The problematic reason why he doesn't have any respect towards the opinions of almost all the Kenyans is that he has no respect to the conservatives in the U.S., either! In other words, the main reason why he thinks that his homosexualist fads matter even in Kenya is that he considers the society of white leftists to be superior. This attitude unquestionably is a form of racism, at least cultural racism.
They were wrong. So I’m unequivocal on this. If somebody is a law abiding citizen who is going about their business and working in a job and obeying the traffic signs and doing all the other things that good citizens are supposed to do and not harming anybody, the idea that they are going to be treated differently or abused because of who they love is wrong. Full stop."Full stop" is supposed to be synonymous with "debate is over", isn't it? But the debate is not over. In Kenya, a debate about the legalization of homosexual acts hasn't even begun.
Most seriously, Obama has clearly misrepresented what the sin of gays in Kenya (and elsewhere) is – and what is being criticized by tens of millions of other people. Their sin is not a wrong reaction to traffic signs or a driving offense. Their sin is another one – an inappropriate sexual act or sodomy, if you wish (perhaps sodomy at a wrong place). You can't make the latter invisible by obeying traffic signs! They're just different kinds of offenses. And most Kenyans simply do believe that the homosexual acts are at least as bad as driving offenses. That's why they punish homosexual acts by up to 14 years in prison.
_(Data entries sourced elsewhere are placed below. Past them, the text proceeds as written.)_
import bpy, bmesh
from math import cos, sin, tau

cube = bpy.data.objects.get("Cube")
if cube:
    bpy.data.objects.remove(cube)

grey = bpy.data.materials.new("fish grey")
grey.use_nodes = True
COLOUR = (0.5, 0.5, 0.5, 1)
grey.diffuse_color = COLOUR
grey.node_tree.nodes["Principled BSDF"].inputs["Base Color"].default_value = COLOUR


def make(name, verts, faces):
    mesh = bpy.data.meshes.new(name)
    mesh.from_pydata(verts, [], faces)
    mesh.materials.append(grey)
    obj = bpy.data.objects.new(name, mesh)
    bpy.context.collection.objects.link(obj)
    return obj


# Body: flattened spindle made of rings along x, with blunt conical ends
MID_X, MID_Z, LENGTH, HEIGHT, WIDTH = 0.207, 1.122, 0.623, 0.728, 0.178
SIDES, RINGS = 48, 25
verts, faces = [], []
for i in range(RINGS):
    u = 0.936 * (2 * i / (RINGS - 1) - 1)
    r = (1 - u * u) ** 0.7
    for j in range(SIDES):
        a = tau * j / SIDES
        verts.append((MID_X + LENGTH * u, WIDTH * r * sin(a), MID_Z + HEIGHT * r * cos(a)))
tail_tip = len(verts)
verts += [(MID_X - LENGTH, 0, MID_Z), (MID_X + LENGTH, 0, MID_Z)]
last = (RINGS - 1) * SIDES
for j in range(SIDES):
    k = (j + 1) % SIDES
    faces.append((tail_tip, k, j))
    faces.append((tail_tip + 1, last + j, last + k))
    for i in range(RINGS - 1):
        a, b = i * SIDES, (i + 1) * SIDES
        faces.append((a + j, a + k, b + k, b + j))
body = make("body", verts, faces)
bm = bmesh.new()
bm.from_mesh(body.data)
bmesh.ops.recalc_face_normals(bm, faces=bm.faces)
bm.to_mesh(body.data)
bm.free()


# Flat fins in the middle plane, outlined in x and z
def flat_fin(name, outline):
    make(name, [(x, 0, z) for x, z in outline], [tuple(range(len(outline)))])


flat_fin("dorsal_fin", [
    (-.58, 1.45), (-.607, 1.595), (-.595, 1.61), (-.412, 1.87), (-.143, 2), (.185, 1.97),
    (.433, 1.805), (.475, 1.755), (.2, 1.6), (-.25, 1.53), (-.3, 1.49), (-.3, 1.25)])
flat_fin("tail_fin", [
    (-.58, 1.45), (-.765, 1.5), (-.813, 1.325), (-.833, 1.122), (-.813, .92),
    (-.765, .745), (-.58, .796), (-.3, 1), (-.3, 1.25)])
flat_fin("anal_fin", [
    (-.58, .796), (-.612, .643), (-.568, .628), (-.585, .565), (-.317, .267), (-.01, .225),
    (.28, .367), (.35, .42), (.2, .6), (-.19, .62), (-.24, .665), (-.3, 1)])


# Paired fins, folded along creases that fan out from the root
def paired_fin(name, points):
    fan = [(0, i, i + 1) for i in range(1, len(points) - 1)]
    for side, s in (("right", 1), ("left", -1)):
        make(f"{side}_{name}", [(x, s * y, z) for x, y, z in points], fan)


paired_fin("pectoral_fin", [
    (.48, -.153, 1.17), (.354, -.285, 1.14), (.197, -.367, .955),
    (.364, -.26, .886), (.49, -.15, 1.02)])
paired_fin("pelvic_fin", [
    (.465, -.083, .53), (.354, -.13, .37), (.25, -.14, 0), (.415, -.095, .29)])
I surely don't think that it's an optimum policy but it's their culture and it has some justification, too. And even gays may live so that they don't clash with the Kenyan laws.